The European Parliament debated the storage aspect and my hon. Friend the Member for Derbyshire, West (Mr. Scott-Hopkins) and the hon. Member for Crewe (Mrs. Dunwoody) took part in the debate. The Commissioner said in reply that it the European Parliament rejected the scheme, the Commission would reconsider it this week and put it to the Council for decision in the middle of May, which will create uncertainty. He also said that the matter would probably go before GATT, which creates another element of uncertainty.

Nobody denies that the disposal of surpluses which inevitably arise from time to time is a problem. The precise method of disposal must depend on the circumstances, but the method applied in these Documents, even with the slight amendments, is not an acceptable way for the United Kingdom to try to flatten the skimmed milk powder mountain that exists in Europe.

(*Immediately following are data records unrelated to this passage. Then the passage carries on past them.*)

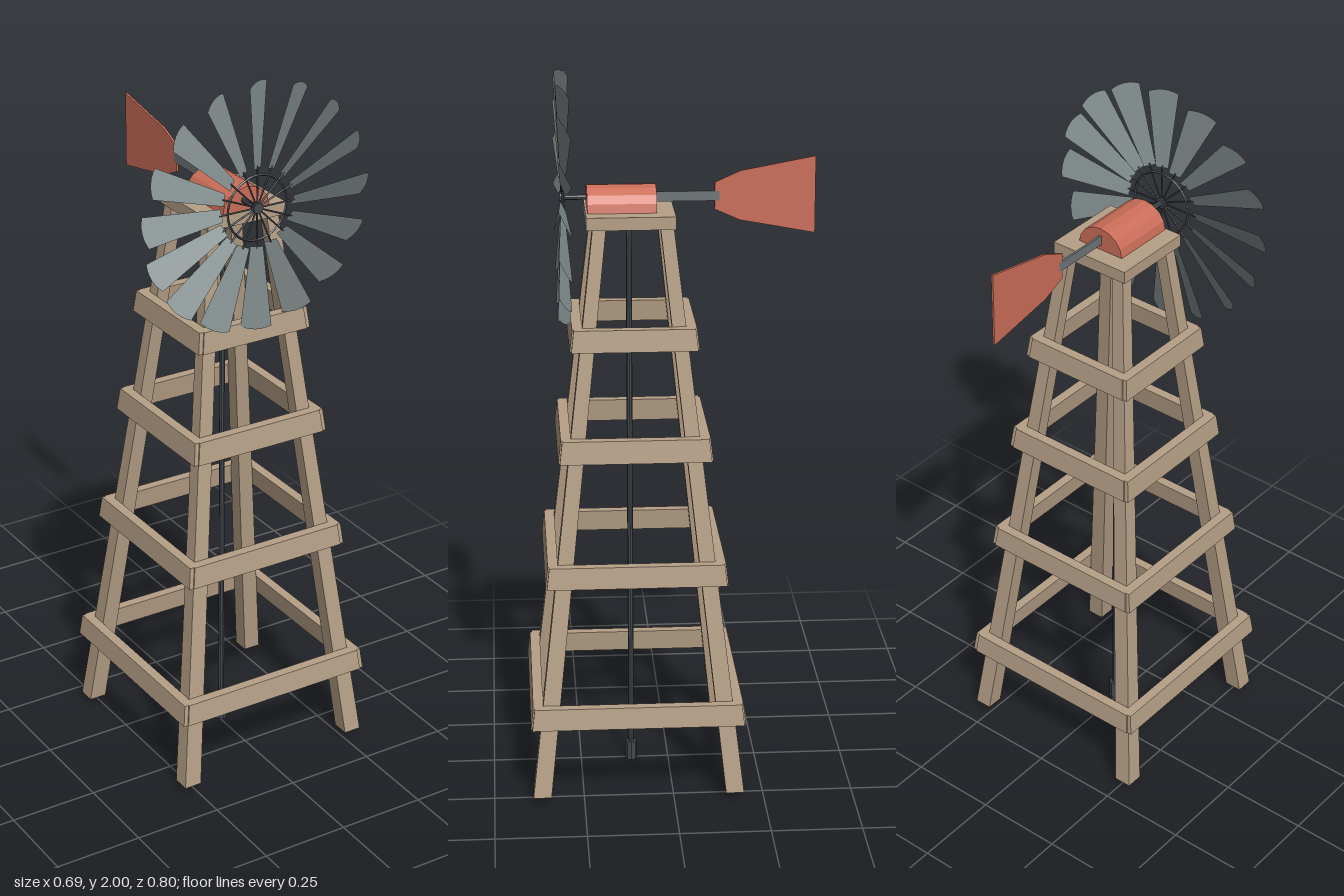
import * as THREE from 'three';

const mat = (name, color, extra = {}) =>
  Object.assign(new THREE.MeshStandardMaterial({ color, flatShading: true, ...extra }), { name });

export function createModel() {
  const wood = mat('wood', 0xb6a087);
  const red = mat('red paint', 0xcb6e59);
  const steel = mat('galvanised steel', 0x859090, { side: THREE.DoubleSide });
  const dark = mat('dark iron', 0x45494e);
  const grey = mat('boom grey', 0x6f7579);

  const root = new THREE.Group();
  const add = (parent, name, geo, material, x = 0, y = 0, z = 0) => {
    const m = new THREE.Mesh(geo, material);
    m.name = name;
    m.position.set(x, y, z);
    parent.add(m);
    return m;
  };
  // Box whose corners are placed by a rule taking the signs of each corner
  const ruledBox = (rule) => {
    const g = new THREE.BoxGeometry(2, 2, 2);
    const p = g.attributes.position;
    for (let i = 0; i < p.count; i++) p.setXYZ(i, ...rule(p.getX(i), p.getY(i), p.getZ(i)));
    g.computeVertexNormals();
    return g;
  };

  // Tower: four leaning, tapering legs
  const tower = new THREE.Group();
  tower.name = 'tower';
  tower.position.set(0.007, 0, 0.099);
  root.add(tower);
  const outer = (y) => 0.293 - 0.117 * (y - 0.02);
  const leg = ruledBox((x, y, z) => {
    const h = y > 0 ? 1.6 : 0.02, w = y > 0 ? 0.036 : 0.05, o = outer(h);
    return [x > 0 ? o : o - w, h, z > 0 ? o : o - w];
  });
  for (let i = 0; i < 4; i++) add(tower, 'leg', leg, wood).rotation.y = i * Math.PI / 2;

  // Four rings of boards that follow the lean of the legs
  for (const [y0, y1] of [[0.224, 0.284], [0.62, 0.68], [0.965, 1.028], [1.268, 1.328]]) {
    for (let i = 0; i < 4; i++) {
      const ext = i % 2 ? 0.024 : 0.016;
      const board = ruledBox((x, y, z) => {
        const h = y > 0 ? y1 : y0, o = outer(h);
        return [x * (o + ext), h, z > 0 ? o + 0.028 : o];
      });
      add(tower, 'crossBoard', board, wood).rotation.y = i * Math.PI / 2;
    }
  }
  add(root, 'platform', new THREE.BoxGeometry(0.24, 0.035, 0.24), wood, 0.008, 1.608, 0.105);

  // Pump rod and foot
  add(root, 'pumpRod', new THREE.CylinderGeometry(0.008, 0.008, 1.56, 8), dark, 0.008, 0.82, 0.106);
  add(root, 'pumpFoot', new THREE.CylinderGeometry(0.016, 0.016, 0.055, 8), dark, 0.008, 0.0275, 0.106);

  // Half-barrel gear housing
  const arch = new THREE.Shape();
  for (let i = 0; i <= 8; i++) {
    const a = i * Math.PI / 8;
    arch[i ? 'lineTo' : 'moveTo'](0.072 * Math.cos(a), 0.065 * Math.sin(a));
  }
  add(root, 'gearHousing', new THREE.ExtrudeGeometry(arch, { depth: 0.187, bevelEnabled: false }),
    red, 0.008, 1.625, 0.033);

  // Tail boom and vane
  add(root, 'tailBoom', new THREE.BoxGeometry(0.006, 0.027, 0.18), grey, 0.008, 1.655, -0.05);
  const vane = new THREE.Shape([[0.127, 0.037], [0.196, 0.068], [0.4, 0.106],
    [0.4, -0.106], [0.196, -0.068], [0.127, -0.037]].map(([x, y]) => new THREE.Vector2(x, y)));
  add(root, 'tailVane', new THREE.ExtrudeGeometry(vane, { depth: 0.006, bevelEnabled: false }),
    red, 0.011, 1.655, 0).rotation.y = Math.PI / 2;
  root.children.at(-1).position.x = 0.005;

  // Wheel: axle, hub, ring, spokes and pitched blades
  const wheel = new THREE.Group();
  wheel.name = 'wheel';
  wheel.position.set(0, 1.655, 0.285);
  root.add(wheel);
  add(wheel, 'axle', new THREE.CylinderGeometry(0.008, 0.008, 0.08, 8), dark, 0, 0, -0.035).rotation.x = Math.PI / 2;
  add(wheel, 'hub', new THREE.CylinderGeometry(0.015, 0.015, 0.014, 10), dark).rotation.x = Math.PI / 2;
  add(wheel, 'spokeRing', new THREE.TorusGeometry(0.09, 0.0035, 4, 32), dark);

  const blade = new THREE.Shape();
  blade.moveTo(-0.017, 0.108);
  blade.lineTo(0.017, 0.108);
  blade.lineTo(0.041, 0.335);
  blade.quadraticCurveTo(0, 0.355, -0.041, 0.335);
  const bladeGeo = new THREE.ShapeGeometry(blade, 6);
  const spokeGeo = new THREE.CylinderGeometry(0.0025, 0.0025, 0.115, 5);
  for (let i = 0; i < 16; i++) {
    const arm = new THREE.Group();
    arm.name = 'bladeArm';
    arm.rotation.z = i * Math.PI / 8;
    add(arm, 'spoke', spokeGeo, dark, 0, 0.0575, 0);
    add(arm, 'blade', bladeGeo, steel).rotation.y = 0.45;
    wheel.add(arm);
  }
  return root;
}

The United Kingdom has almost no surplus and is in no sense a contributor to the surplus. Not only do we have a shortage of milk produced at home, but we are extremely valuable customers to our European neighbours. We already take some of their surplus in the form of butter and cheese.

We could and should increase our own output of these commodities. But even if we do, this country will still remain an excellent market for food from other countries, because even the most optimistic projection of the expansion of British agriculture still leaves an enormous gap to be filled by imports. Therefore, so far from having any responsibility for the mountain, we are already contributing substantially to reducing it as an ordinary matter of trade.

Secondly, the new scheme, if it ever gets off the ground properly, will require us to put into animal feed such small reserve of powder as we have and to buy the rest across the exchanges and import a tonnage that we do not want and for which we have no need. Worse than that, it is expensive for what it is and will raise the price of feeding stuffs, which means higher prices in the shops.

Not only is this increase in price avoidable, but it is unfair. It leads me to my third reason, that the impact will fall directly on the costs of compounders and of farmers who are not even involved in milk production. It will fall on pig producers and poultry men, and beef producers to some extent. None of these producers has any remote connection with the skimmed milk powder mountain.

What is more, our poultry men produce a significant proportion of our meat requirements at most reasonable prices, and without making any demands on the Exchequer. They make minimal demands on the European Community budget too. Eggs and poultry account for 0·47 per cent. of it, and pigs 1·33 per cent., compared with milk which takes 37·6 per cent. It is quite unjust to expect the pig man and the poultry man to rescue another sector of food production in other countries from their own excesses. The Government brought back this deal as part of their package and they have responsibility for it.

The fourth reason is a particularly bad one from the United Kingdom point of view. This country happens to be a heavy user of animal compounds, the price of which is a sensitive element in production costs, and therefore ultimately in consumer prices. These costs are already going up as the pound falls, and the effect of the scheme will bear unduly and additionally on the United Kingdom.

Fifthly, it was produced at virtually no notice and, despite what the Minister said tonight, without thorough consultations about the implications, both technical and financial. The Grain and Feed Trade Association has described the consultations as a mockery. It was asked for its views without being given the full details of the system—